Motor Rock SR400 #5 There’s relatively little ‘formula’ in Japanese custom building, compared to the West. You’ll often see the top workshops building a Kawasaki bobber one week, a Triumph café racer the next, and a Harley with skyscraper-high ape bars the week after that. Motor Rock of Nagoya is one such shop. Since opening for business ten years ago, they’ve built 20 Yamaha-based customs—most of them super-clean SR400s. Like many Japanese bikes, this one looks a little off-kilter to Western eyes. But it has a strangely appealing charm: there’s a hint of bobber styling at the back end, and a touch of café bike at the front. The detailing is beautiful, and the paint on the tank is to die for. [Motor Rock]
Boogie Single Racer SR400 At last year’s EICMA motor show in Milan, Yamaha Europe caused a splash by showcasing three ‘Yard Built’ customs. One came from the Wrenchmonkees, one came from Deus Milan, and one came all the way from Japan itself. ‘Boogie Single Racer’ was built by one of Tokyo’s top customizers—who officially remained nameless—and just drips with style. The forks are vintage Ceriani, the tank is immaculately cut-and-shut, and the rear frame loop isn’t simply chopped and tucked under the seat—it curves over the outside of the custom rear fender. There’s a vintage Honda drum brake up front and delicate filigree carving on much of the bare metal, including the wheel rims.
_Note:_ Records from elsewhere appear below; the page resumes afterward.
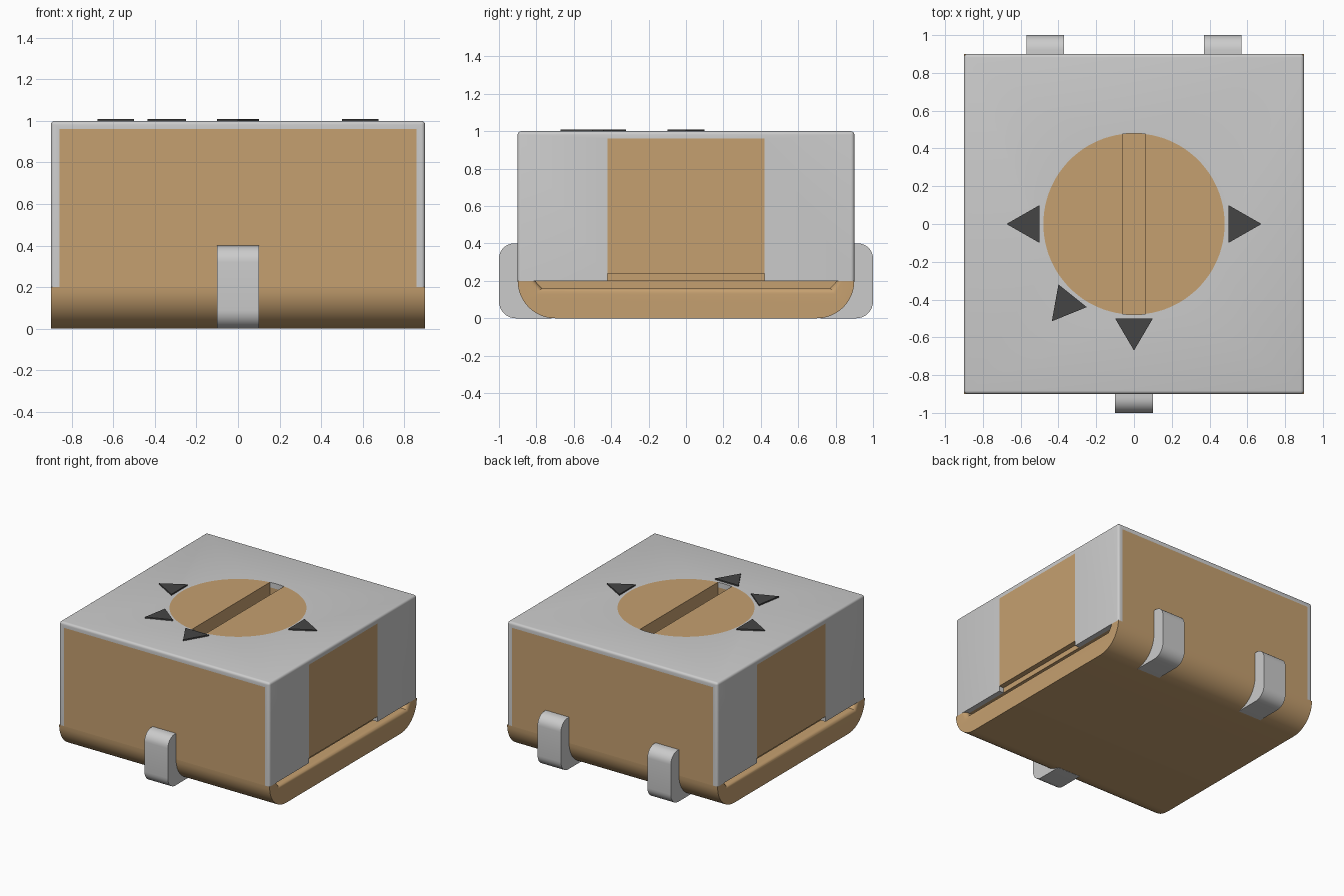
import bpy, bmesh, math
from mathutils import Matrix, Vector

if "Cube" in bpy.data.objects:
    bpy.data.objects.remove(bpy.data.objects["Cube"])


def material(name, rgb):
    m = bpy.data.materials.new(name)
    m.diffuse_color = (*rgb, 1)
    m.use_nodes = True
    m.node_tree.nodes["Principled BSDF"].inputs["Base Color"].default_value = m.diffuse_color
    return m


TAN = material("tan_plastic", (0.56, 0.35, 0.16))
DARK = material("dark_mark", (0.06, 0.06, 0.06))


def make(name, bm, mat=None):
    bmesh.ops.recalc_face_normals(bm, faces=bm.faces[:])
    me = bpy.data.meshes.new(name)
    bm.to_mesh(me)
    bm.free()
    ob = bpy.data.objects.new(name, me)
    bpy.context.collection.objects.link(ob)
    if mat:
        me.materials.append(mat)
    return ob


def box(name, lo, hi, mat=None, bevel=0):
    bm = bmesh.new()
    lo, hi = Vector(lo), Vector(hi)
    bmesh.ops.create_cube(bm, size=1, matrix=Matrix.Translation((lo + hi) / 2)
                          @ Matrix.Diagonal((*(hi - lo), 1)))
    if bevel:
        # round everything except the bottom rim
        es = [e for e in bm.edges if max(v.co.z for v in e.verts) > hi.z - 1e-4]
        bmesh.ops.bevel(bm, geom=es, offset=bevel, segments=4, profile=0.5, affect='EDGES')
    return make(name, bm, mat)


def loft(name, loops, mat=None):
    bm = bmesh.new()
    rings = [[bm.verts.new(p) for p in loop] for loop in loops]
    n = len(rings[0])
    for a, b in zip(rings, rings[1:]):
        for i in range(n):
            j = (i + 1) % n
            bm.faces.new((a[i], a[j], b[j], b[i]))
    bm.faces.new(rings[0][::-1])
    bm.faces.new(rings[-1])
    return make(name, bm, mat)


def extrude_x(name, profile, x0, x1, mat=None):
    return loft(name, [[(x, y, z) for y, z in profile] for x in (x0, x1)], mat)


def cylinder(name, r, z0, z1, mat=None):
    ring = [(r * math.cos(i * math.tau / 96), r * math.sin(i * math.tau / 96)) for i in range(96)]
    return loft(name, [[(x, y, z) for x, y in ring] for z in (z0, z1)], mat)


def arc(cy, cz, r, a0, a1, n=12):
    return [(cy + r * math.cos(math.radians(a0 + (a1 - a0) * i / n)),
             cz + r * math.sin(math.radians(a0 + (a1 - a0) * i / n))) for i in range(n + 1)]


def select(ob):
    bpy.ops.object.select_all(action='DESELECT')
    ob.select_set(True)
    bpy.context.view_layer.objects.active = ob


def cut(ob, cutter):
    mod = ob.modifiers.new("cut", 'BOOLEAN')
    mod.operation, mod.solver, mod.object = 'DIFFERENCE', 'EXACT', cutter
    select(ob)
    bpy.ops.object.modifier_apply(modifier=mod.name)
    bpy.data.objects.remove(cutter)


def smooth(ob):
    select(ob)
    bpy.ops.object.shade_smooth_by_angle(angle=math.radians(30))


# Base tray with rounded lower edges
base = extrude_x("base", arc(-0.7, 0.2, 0.2, 180, 270) + arc(0.7, 0.2, 0.2, 270, 360),
                 -0.9, 0.9, TAN)

# Relief along each side of the base, with a rounded lip
for s in (-1, 1):
    loops = []
    steps = [(0.8, 0)] + [(0.87 + 0.03 * math.sin(t), 0.03 * (1 - math.cos(t)))
                          for t in (i * math.pi / 12 for i in range(7))] + [(0.93, 0.03)]
    for x, o in steps:
        loops.append([(s * x, y, z) for y, z in (
            (-0.81 - o, 0.24), (-0.80 - o, 0.19), (-0.77 - o, 0.16 - o),
            (0.77 + o, 0.16 - o), (0.80 + o, 0.19), (0.81 + o, 0.24))])
    cut(base, loft("cutter", loops))
smooth(base)

# Bent metal cover: open front and back, side windows, round top hole
cover = box("metal_cover", (-0.9, -0.9, 0.2), (0.9, 0.9, 1.0), bevel=0.018)
cut(cover, box("cutter", (-0.86, -1.1, 0.0), (0.86, 1.1, 0.96)))
cut(cover, box("cutter", (-1.1, -0.42, 0.1), (1.1, 0.42, 0.96)))
cut(cover, cylinder("cutter", 0.48, 0.8, 1.2))
smooth(cover)

# Inner plastic body and the blocks that fill the side windows
core = box("inner_body", (-0.86, -0.9, 0.2), (0.86, 0.9, 0.96), TAN)
cut(core, cylinder("cutter", 0.48, 0.85, 1.2))
for side, s in (("left", -1), ("right", 1)):
    xs = sorted((s * 0.84, s * 0.9))
    box(side + "_window_fill", (xs[0], -0.42, 0.24), (xs[1], 0.42, 0.96), TAN)

# Slotted rotor
rotor = cylinder("rotor", 0.48, 0.85, 1.0, TAN)
cut(rotor, box("cutter", (-0.06, -0.6, 0.9), (0.06, 0.6, 1.2)))
smooth(rotor)

# Solder terminals
leg = ([(0.72, 0)] + arc(0.91, 0.09, 0.09, 270, 360, 8) + arc(0.92, 0.32, 0.08, 0, 90, 8)
       + [(0.89, 0.4), (0.89, 0.2), (0.72, 0.1)])
for name, x, s in (("front_terminal", 0, -1), ("back_left_terminal", -0.47, 1),
                   ("back_right_terminal", 0.47, 1)):
    smooth(extrude_x(name, [(s * y, z) for y, z in leg], x - 0.1, x + 0.1))

# Raised pointer marks on the top
marks = {
    "left_mark": [(-0.675, 0), (-0.5, -0.1), (-0.5, 0.1)],
    "right_mark": [(0.675, 0), (0.5, 0.1), (0.5, -0.1)],
    "front_mark": [(0, -0.67), (0.1, -0.5), (-0.1, -0.5)],
    "diagonal_mark": [(-0.435, -0.515), (-0.25, -0.44), (-0.4, -0.32)],
}
for name, tri in marks.items():
    loft(name, [[(x, y, z) for x, y in tri] for z in (0.995, 1.01)], DARK)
Pure class. [More about this bike | Yamaha Yard Built Specials]
Last week’s Top 5 covered vintage Triumph hardtails.